» **WHAT TO DO**
When a line of the records below contains the string "each", copy that whole line.

» **DATASET CONTENT**
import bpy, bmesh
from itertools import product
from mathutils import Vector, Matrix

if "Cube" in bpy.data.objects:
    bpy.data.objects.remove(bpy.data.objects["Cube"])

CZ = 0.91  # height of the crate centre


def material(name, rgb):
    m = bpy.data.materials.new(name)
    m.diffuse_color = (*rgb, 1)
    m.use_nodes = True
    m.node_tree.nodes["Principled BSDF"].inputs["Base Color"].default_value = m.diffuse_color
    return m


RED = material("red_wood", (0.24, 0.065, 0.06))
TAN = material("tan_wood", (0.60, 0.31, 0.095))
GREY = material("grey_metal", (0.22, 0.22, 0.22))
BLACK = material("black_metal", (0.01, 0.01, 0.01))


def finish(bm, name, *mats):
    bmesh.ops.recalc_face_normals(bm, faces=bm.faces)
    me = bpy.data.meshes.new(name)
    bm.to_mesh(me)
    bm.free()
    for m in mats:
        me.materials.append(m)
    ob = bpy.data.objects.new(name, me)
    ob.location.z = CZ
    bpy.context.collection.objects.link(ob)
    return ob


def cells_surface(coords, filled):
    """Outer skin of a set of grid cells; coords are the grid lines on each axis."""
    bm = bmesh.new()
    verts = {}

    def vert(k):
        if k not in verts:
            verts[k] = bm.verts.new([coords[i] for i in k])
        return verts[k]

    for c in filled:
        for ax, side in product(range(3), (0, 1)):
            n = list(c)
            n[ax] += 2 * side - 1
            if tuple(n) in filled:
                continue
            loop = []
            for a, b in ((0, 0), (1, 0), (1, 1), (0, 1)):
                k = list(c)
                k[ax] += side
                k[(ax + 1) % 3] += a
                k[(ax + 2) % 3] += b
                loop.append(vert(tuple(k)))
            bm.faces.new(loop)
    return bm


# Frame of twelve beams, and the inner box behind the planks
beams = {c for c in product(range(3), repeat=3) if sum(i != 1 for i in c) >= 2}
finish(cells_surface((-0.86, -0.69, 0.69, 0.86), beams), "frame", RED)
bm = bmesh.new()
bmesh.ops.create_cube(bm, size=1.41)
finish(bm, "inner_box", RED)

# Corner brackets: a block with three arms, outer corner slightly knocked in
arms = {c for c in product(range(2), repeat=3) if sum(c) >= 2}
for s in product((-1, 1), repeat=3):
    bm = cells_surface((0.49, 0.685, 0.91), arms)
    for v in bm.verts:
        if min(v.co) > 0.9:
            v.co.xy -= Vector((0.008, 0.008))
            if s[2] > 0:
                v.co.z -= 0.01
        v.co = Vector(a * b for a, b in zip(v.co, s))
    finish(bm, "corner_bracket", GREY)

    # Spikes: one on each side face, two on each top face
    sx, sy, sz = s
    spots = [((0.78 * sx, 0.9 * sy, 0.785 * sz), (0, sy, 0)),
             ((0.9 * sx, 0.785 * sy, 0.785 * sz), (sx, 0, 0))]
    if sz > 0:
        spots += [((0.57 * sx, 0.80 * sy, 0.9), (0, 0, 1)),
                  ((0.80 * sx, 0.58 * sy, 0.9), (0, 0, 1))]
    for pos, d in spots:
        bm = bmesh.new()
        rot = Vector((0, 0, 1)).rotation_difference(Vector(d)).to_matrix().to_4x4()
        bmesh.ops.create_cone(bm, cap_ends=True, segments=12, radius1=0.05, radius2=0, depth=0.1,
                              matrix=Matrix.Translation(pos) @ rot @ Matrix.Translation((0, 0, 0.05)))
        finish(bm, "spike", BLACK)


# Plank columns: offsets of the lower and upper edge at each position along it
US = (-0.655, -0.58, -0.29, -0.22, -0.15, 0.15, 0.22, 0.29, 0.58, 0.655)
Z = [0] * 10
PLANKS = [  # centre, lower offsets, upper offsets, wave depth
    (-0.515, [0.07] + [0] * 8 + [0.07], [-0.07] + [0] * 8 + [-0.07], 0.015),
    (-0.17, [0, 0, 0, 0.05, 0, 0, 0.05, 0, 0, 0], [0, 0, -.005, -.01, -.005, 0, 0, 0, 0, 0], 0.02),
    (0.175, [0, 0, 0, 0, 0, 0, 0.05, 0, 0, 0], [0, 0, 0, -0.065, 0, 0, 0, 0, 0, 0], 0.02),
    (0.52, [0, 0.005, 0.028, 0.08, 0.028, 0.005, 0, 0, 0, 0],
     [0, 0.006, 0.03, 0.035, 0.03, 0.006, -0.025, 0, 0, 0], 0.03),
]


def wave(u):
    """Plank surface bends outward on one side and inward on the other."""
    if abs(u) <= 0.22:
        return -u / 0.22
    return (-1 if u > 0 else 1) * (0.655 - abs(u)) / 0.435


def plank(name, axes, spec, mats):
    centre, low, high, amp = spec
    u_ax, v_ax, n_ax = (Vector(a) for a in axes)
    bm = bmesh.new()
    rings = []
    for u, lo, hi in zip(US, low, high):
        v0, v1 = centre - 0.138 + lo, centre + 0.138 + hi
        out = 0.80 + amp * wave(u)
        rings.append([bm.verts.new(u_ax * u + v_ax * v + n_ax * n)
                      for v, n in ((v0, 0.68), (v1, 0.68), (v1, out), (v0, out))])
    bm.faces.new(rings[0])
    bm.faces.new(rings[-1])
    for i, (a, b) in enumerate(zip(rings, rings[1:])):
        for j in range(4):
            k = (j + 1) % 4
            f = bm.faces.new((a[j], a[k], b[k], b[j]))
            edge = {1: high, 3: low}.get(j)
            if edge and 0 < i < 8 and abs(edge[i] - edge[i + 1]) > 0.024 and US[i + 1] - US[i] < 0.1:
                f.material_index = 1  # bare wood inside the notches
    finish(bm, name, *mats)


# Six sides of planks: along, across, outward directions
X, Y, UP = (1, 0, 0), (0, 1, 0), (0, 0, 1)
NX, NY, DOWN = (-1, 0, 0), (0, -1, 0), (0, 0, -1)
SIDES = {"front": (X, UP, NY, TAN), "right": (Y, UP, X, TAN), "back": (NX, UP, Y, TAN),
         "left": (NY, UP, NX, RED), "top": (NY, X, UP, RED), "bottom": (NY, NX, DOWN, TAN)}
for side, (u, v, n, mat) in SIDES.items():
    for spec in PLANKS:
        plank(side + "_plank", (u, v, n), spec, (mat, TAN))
==
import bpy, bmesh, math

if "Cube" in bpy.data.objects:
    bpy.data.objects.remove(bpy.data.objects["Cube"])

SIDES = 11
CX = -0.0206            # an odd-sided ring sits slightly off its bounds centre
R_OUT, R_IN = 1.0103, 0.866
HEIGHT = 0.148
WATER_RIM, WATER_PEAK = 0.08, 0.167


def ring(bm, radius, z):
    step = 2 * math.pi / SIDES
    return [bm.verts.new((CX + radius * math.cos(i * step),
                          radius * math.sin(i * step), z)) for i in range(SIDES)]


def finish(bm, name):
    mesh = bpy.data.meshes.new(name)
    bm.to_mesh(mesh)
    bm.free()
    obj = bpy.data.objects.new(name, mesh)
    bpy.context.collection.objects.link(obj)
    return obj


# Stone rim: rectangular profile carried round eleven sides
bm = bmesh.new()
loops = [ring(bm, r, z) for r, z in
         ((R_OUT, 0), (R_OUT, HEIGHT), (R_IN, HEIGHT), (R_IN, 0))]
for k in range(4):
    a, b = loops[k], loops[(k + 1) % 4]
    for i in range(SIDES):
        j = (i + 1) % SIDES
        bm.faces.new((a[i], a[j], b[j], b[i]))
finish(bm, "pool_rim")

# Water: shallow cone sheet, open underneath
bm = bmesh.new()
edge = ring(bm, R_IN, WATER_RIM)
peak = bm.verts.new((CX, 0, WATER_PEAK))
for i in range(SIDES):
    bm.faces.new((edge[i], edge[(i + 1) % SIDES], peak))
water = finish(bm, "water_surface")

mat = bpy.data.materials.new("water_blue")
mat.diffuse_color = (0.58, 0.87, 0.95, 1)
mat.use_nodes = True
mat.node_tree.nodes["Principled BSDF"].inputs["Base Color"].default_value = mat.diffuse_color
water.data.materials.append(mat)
==
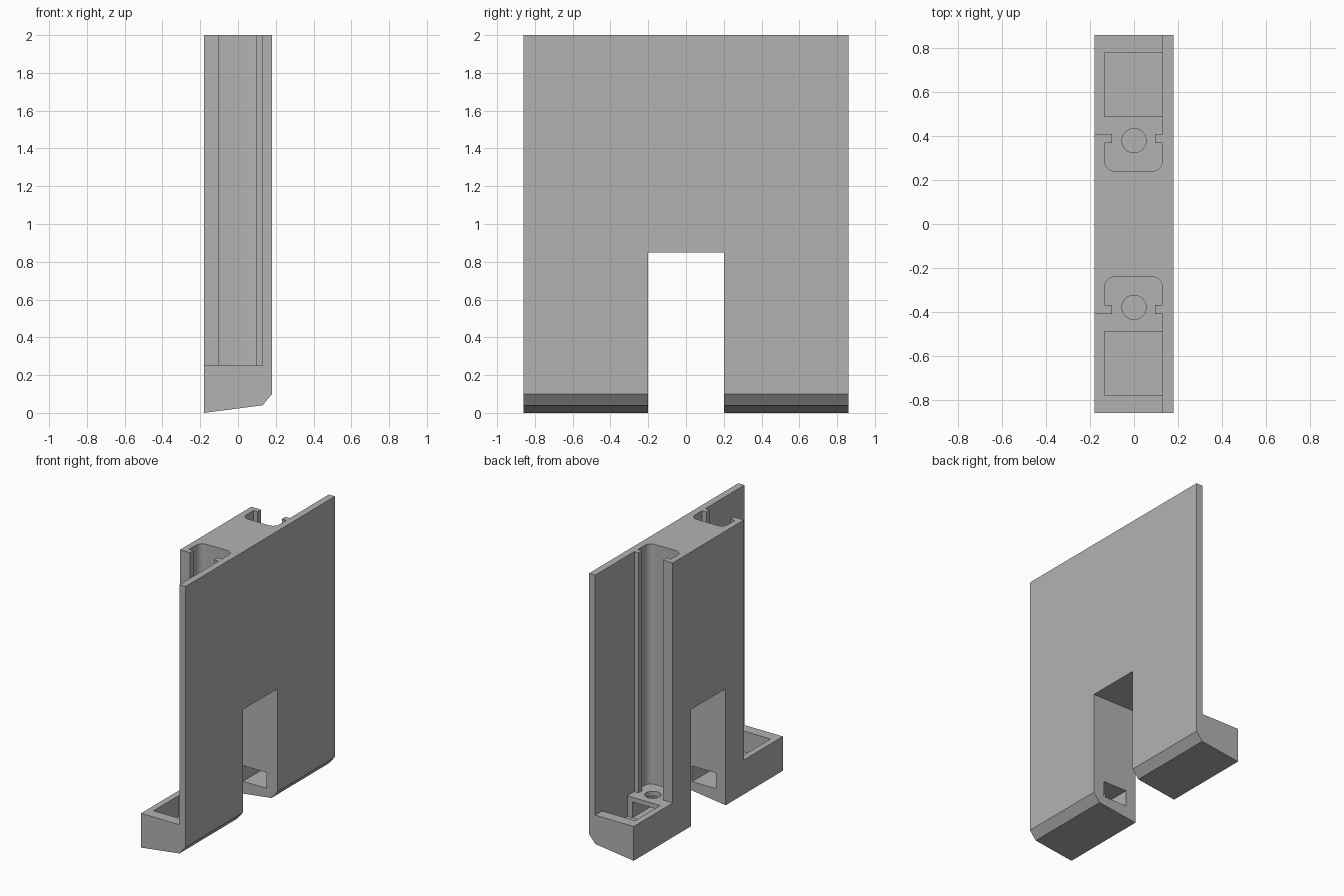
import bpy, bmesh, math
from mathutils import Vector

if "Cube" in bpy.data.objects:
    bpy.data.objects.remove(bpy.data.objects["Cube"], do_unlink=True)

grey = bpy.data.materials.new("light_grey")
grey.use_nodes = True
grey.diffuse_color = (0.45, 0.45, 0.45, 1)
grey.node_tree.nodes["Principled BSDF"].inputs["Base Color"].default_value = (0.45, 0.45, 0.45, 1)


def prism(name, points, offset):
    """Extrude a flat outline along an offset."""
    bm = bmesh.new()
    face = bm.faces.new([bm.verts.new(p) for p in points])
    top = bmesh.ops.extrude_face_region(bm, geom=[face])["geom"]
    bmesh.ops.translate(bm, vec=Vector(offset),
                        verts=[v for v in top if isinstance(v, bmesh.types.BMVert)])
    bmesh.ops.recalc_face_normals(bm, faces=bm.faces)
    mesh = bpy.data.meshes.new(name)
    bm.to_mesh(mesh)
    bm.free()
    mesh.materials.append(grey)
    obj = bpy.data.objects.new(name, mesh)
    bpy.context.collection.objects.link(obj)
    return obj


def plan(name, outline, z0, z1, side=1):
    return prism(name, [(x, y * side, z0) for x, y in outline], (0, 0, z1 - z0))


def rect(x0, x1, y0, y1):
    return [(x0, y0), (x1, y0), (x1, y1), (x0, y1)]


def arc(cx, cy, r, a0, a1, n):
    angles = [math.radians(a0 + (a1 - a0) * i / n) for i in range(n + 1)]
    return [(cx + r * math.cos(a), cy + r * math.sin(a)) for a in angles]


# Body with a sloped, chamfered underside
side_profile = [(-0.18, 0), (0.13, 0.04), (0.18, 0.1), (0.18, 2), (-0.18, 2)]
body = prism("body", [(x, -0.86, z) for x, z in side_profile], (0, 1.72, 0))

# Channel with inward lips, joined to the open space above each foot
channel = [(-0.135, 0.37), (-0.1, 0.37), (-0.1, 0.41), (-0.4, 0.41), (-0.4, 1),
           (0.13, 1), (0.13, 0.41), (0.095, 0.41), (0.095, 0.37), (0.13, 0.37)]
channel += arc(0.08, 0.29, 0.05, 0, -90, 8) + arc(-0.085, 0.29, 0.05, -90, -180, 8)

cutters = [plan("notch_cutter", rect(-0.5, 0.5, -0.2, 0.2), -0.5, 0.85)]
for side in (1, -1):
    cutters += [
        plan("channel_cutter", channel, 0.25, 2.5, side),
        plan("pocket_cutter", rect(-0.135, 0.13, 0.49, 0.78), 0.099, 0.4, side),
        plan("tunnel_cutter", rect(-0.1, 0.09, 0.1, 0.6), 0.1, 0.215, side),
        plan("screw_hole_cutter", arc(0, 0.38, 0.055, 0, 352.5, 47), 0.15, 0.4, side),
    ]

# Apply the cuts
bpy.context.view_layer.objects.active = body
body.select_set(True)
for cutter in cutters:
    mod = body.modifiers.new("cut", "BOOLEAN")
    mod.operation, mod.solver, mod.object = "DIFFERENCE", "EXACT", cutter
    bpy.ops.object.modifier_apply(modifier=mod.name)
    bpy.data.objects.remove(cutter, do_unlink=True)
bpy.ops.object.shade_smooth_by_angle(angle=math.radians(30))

» **SOLUTION FOR THIS TASK**
    """Outer skin of a set of grid cells; coords are the grid lines on each axis."""
    # Spikes: one on each side face, two on each top face
# Plank columns: offsets of the lower and upper edge at each position along it
# Channel with inward lips, joined to the open space above each foot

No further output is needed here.